Their letter concludes, like so many others to Yorke, with an open invitation: 
Please reconsider violating the Palestinian call for boycott. We remain at the ready to talk to you about any questions or concerns that you may have, and continue to welcome a conversation with you.
Again, note the studious argument behind that appeal, none of it intended to intimidate. It's a laudable message of solidarity, serving to connect communities in pursuit of just resolutions.

Yet, for Thom Yorke, the boycotting of Israel, an occupier, apartheid state, is, apparently, "divisive", resulting in the emergence of people like Netanyahu. That's quite an inversion of cause and effect. By such logic, not only are BDS culpable, but a mass of Palestinians who support the boycott are responsible for creating their own oppressors. 

If you create division, Yorke says, you get the likes of May and Trump. Once more, the recourse to liberal angst, rather than willingness to address the structural forces underpinning such villains. How easy to slate Netanyahu, May and Trump - what of Obama? - without identifying the very systems of power - neoliberalism, militarism, Zionism - that build and thrive on social division. How easy to wish for peace and dialogue. How noble to want an end to Palestinian suffering without doing anything seriously proactive to bring it about. 
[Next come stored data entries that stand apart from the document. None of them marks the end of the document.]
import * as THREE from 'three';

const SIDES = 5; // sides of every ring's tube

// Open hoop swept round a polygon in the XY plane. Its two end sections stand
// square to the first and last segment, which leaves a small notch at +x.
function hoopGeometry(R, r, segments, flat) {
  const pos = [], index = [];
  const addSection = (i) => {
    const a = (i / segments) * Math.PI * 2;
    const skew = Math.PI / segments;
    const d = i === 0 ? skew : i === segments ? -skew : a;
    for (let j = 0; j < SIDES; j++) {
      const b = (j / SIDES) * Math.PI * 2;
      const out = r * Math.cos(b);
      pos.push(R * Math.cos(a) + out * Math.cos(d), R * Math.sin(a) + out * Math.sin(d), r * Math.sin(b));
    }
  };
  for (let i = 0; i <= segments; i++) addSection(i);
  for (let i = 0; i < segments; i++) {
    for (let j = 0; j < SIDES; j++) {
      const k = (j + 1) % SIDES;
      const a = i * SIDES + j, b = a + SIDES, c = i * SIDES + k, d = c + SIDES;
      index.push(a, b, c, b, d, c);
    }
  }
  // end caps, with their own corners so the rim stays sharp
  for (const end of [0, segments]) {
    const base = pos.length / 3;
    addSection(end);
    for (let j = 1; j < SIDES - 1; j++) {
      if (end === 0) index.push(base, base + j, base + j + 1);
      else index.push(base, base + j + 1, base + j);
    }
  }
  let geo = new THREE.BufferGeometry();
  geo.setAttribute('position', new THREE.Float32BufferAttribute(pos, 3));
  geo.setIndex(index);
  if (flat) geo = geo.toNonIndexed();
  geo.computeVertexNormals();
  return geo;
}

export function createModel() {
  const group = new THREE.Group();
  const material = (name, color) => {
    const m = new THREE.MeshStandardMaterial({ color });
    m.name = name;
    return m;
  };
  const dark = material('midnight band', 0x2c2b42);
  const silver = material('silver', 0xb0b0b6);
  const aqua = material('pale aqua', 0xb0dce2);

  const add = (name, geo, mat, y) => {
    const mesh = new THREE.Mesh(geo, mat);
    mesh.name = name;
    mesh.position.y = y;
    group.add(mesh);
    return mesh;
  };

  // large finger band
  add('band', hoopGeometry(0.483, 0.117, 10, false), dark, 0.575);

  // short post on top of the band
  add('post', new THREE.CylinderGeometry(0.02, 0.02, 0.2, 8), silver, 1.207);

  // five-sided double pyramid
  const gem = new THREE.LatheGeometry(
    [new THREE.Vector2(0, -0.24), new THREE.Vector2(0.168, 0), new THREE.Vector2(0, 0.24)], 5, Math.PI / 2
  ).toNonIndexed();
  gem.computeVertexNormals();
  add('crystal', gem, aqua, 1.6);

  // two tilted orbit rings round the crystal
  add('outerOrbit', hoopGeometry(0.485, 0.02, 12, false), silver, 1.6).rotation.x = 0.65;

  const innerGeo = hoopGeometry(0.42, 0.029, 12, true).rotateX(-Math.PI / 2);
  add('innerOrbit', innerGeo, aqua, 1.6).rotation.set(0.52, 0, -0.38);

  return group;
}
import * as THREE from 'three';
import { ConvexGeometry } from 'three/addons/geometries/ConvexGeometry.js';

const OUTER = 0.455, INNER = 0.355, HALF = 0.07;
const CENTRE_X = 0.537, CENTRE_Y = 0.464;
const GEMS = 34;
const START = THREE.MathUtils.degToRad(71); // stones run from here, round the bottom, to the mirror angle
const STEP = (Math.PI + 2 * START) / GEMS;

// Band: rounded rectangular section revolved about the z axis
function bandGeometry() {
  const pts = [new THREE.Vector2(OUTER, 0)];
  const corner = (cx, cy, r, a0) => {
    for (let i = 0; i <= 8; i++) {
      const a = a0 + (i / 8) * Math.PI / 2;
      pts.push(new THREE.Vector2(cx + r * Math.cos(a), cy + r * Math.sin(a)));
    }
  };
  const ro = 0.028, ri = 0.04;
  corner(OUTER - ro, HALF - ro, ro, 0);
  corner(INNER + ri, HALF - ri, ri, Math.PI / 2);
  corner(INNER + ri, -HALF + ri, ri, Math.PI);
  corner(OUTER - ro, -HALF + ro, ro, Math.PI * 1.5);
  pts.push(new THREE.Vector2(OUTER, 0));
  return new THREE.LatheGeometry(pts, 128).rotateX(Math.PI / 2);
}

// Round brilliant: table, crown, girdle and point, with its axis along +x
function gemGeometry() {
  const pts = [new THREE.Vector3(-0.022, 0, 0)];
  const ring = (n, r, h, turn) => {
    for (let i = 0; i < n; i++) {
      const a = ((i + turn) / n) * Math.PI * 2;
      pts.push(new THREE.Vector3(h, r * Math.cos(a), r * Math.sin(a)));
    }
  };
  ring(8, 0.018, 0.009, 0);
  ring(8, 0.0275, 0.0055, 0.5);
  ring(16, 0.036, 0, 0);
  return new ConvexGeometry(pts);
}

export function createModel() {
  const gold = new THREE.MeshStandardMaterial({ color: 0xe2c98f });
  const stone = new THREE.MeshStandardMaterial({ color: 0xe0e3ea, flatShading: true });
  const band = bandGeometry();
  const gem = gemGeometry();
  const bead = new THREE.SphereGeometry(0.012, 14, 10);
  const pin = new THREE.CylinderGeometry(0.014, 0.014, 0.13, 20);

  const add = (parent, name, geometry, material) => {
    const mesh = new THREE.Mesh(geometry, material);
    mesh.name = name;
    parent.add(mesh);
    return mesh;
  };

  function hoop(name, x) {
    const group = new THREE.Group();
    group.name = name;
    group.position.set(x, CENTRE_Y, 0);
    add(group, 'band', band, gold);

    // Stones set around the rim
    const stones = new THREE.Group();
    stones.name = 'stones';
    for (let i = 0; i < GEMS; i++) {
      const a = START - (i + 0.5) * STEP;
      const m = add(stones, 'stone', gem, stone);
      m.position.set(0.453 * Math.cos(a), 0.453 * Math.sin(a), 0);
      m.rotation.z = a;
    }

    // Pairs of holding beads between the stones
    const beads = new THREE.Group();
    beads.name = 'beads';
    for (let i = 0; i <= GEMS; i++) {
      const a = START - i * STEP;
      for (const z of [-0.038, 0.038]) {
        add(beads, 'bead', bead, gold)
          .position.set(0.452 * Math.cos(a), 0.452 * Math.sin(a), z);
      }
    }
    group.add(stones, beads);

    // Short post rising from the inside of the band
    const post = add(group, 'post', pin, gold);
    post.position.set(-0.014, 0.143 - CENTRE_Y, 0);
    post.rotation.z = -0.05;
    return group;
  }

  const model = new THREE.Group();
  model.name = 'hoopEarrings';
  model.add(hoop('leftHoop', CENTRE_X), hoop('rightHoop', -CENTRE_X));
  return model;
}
The purpose of BDS is not about creating social division. It's about bringing people together in broad, tactical and effective opposition to the unbending, repressive power and divisive infrastructure of the Israeli state: its illegal wall, inhuman checkpoints and colonialist settlements; its ruthless imprisonment and disconnection of Gaza from the outside world; its apartheid divisions inside Israel and ongoing ethnic cleansing of Palestinians.
I have no idea whether or not Yorke and his band are able to see the merits of that case. But they should, at least, resist caricaturing those making it as "weird" and "patronising". Yorke's vociferous indignation looks a lot more like feigned liberal deflection of the actual issues.

It seems unlikely that Radiohead will change their minds now about performing in Israel. That's their decision, their moral choice. But Yorke should refrain from slandering a BDS movement with serious, rational and well-supported ideas about how to advance human rights and justice for Palestinians. 

There's been no 'talking-down' or 'telling' Thom Yorke and Radiohead what to do, only fair and reasoned requests for them not to cross this picket line and partake in Israel's whitewash. Accept or reject those arguments, but don't run for cover behind faux outrage.